It’s important for individuals going through a divorce to understand the legal details about living apart as a reason for ending the marriage. 

Understanding Abandonment as Ground for Divorce

Abandonment, when one spouse leaves the other with the intention of abandonment, can serve as grounds for divorce in Texas. In order to prove abandonment as grounds for divorce, you will need to prove that your other spouse moved away with the intent of abandoning the marriage relationship and stayed away for more than one year. This is similar to “living apart.” However, abandonment places fault on one person, where “living apart” may have been a mutual decision.

Understanding the legal process and ramifications associated with abandonment as grounds for divorce is essential for those facing this challenging situation. Additionally, being informed about the potential impact of abandonment on alimony, property division, and child custody matters is helpful for navigating the divorce proceedings, and making the best strategic decisions.

Can Insupportability Lead to Divorce in Texas?

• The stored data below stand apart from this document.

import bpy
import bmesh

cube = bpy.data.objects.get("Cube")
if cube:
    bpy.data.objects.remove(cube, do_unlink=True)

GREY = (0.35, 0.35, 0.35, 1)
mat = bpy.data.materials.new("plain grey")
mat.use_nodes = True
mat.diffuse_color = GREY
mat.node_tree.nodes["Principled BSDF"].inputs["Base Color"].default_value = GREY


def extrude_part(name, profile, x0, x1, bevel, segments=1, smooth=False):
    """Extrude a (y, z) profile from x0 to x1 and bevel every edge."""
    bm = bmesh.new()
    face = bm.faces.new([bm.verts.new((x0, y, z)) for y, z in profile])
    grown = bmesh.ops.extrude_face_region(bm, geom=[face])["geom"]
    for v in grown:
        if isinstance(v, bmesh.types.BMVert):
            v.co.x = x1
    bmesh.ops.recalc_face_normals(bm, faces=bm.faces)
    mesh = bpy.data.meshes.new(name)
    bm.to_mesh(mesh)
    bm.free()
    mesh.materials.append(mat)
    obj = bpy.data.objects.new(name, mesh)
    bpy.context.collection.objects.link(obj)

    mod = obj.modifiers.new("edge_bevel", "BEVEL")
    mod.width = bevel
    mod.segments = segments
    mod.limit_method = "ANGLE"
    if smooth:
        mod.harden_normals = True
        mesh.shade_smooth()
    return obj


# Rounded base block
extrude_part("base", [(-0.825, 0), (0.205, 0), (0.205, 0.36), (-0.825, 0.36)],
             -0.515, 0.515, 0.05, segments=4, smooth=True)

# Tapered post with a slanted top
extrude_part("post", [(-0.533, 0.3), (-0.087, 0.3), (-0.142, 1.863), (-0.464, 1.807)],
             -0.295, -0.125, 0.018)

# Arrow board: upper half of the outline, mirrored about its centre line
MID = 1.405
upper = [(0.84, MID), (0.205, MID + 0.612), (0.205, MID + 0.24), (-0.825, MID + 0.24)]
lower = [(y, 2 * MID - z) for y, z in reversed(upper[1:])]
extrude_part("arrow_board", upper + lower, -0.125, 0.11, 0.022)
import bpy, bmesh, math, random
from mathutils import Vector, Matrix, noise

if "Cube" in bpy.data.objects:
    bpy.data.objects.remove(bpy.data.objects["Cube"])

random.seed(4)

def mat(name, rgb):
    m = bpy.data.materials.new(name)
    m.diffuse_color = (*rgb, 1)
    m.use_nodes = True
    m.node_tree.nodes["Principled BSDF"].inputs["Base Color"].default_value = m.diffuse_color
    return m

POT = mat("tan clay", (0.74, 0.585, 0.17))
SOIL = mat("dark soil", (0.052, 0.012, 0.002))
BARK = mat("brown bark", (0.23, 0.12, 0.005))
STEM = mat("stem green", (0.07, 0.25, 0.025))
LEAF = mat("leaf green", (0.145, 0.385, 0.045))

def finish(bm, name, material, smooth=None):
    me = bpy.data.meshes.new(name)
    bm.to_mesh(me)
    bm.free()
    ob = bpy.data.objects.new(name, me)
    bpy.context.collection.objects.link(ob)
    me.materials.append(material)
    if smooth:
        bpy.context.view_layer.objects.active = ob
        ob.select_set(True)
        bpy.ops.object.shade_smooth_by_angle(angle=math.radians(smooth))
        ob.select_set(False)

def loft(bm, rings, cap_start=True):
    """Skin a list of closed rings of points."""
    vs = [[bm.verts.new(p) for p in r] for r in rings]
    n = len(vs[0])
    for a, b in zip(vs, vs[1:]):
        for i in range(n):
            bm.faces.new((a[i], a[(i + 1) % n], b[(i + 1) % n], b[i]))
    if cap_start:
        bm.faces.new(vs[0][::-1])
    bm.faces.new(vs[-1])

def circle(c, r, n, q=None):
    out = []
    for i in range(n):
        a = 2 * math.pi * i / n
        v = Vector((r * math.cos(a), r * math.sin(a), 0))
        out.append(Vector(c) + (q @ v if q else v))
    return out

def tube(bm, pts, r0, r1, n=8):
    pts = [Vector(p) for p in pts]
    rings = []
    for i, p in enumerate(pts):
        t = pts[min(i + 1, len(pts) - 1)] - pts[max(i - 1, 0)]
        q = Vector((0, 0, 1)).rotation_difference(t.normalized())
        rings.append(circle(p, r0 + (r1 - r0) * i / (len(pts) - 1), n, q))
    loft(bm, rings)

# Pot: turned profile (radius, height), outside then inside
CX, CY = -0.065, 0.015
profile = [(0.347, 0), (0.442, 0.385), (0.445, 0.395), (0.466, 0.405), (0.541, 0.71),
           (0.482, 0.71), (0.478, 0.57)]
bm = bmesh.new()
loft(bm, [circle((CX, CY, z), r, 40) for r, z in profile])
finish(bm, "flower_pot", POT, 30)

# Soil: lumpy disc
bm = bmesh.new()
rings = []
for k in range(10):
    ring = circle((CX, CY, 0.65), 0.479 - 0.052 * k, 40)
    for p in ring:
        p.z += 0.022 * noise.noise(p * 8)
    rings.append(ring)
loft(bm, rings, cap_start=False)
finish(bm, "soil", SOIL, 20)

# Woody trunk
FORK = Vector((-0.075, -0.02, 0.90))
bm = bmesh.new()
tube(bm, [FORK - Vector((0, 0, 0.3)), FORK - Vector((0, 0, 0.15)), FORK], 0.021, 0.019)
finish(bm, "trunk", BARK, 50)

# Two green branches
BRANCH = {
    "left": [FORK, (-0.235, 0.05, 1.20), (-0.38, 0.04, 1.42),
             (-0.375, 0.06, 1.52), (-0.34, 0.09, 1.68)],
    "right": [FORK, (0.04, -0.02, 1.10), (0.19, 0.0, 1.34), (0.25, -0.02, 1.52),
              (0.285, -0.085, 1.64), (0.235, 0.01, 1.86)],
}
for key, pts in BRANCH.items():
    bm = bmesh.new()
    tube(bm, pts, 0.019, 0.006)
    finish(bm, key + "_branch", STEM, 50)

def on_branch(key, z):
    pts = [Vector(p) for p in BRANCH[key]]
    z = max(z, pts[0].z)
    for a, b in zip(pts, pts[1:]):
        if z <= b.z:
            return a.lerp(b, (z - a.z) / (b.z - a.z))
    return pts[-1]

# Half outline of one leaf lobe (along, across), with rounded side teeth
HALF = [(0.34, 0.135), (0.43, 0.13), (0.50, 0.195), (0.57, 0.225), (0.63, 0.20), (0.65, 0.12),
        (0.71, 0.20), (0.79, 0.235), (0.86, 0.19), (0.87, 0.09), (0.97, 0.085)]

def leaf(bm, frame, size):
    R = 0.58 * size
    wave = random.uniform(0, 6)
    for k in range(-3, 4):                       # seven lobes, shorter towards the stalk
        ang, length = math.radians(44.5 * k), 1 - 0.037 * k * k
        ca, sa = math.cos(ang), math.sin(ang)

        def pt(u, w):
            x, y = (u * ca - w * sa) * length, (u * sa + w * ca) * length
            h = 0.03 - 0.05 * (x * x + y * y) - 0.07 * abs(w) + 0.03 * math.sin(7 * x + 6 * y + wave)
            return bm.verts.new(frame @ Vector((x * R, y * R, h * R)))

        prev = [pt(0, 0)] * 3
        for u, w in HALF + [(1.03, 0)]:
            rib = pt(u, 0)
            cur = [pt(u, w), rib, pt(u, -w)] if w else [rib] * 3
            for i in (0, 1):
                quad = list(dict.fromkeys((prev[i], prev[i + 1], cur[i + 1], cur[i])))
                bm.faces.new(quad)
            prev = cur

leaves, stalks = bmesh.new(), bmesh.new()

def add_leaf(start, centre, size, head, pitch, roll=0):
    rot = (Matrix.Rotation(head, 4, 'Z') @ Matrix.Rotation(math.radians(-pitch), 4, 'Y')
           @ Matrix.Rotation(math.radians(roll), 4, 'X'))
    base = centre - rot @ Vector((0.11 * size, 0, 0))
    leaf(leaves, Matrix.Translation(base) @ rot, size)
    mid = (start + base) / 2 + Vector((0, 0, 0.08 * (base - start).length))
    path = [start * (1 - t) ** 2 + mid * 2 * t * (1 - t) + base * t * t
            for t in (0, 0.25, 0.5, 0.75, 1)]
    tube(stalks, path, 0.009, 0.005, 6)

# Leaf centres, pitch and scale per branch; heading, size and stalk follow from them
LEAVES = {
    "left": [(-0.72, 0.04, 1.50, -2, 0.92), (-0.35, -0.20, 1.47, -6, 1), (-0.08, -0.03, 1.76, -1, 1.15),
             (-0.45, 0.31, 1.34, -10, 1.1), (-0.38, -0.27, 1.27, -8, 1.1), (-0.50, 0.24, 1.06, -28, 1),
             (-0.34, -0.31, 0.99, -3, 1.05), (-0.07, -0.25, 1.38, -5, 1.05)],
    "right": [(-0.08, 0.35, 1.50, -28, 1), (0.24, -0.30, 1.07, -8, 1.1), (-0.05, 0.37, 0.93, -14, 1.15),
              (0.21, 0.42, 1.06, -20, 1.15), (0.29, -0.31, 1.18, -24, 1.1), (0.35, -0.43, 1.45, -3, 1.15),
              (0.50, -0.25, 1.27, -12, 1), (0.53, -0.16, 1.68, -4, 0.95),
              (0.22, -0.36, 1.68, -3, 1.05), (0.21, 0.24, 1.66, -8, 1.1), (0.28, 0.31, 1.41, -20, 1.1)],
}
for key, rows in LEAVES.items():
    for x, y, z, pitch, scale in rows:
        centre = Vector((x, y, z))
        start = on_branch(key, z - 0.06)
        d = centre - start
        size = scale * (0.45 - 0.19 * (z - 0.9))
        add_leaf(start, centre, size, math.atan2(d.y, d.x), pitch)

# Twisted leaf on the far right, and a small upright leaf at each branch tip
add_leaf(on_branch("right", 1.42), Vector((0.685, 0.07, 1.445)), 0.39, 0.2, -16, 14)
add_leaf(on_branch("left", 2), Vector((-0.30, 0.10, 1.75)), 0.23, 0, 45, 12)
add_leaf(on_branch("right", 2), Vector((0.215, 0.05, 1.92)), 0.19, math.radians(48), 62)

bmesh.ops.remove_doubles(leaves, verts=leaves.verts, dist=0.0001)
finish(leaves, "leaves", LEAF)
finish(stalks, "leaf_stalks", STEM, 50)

Insupportability is a no-fault ground for divorce in Texas. It allows couples to end their marriage without any blame. That’s not to say there isn’t blame – there often is a lot of blame and fault in the breakup of a marriage, and each party often has a list of all the wrongs done to them. However, filing under our no-fault divorce statute allows families to skip the evidentiary hurdles required for proving grounds, and instead place the focus on their futures. This kind of divorce can be streamlined, leading to a quicker resolution and reduced conflict (and reduced legal fees), it’s still important to understand the legal implications for those seeking a peaceful way to end their marriage. 

Legal Challenges During Divorce

At Hargrave Family Law, we understand the difficulties and emotional challenges associated with divorce. Our compassionate team is dedicated to providing professional legal guidance to individuals facing the sensitive intricacies of divorce in Texas. If you need expert legal assistance, contact us today for personalized legal solutions.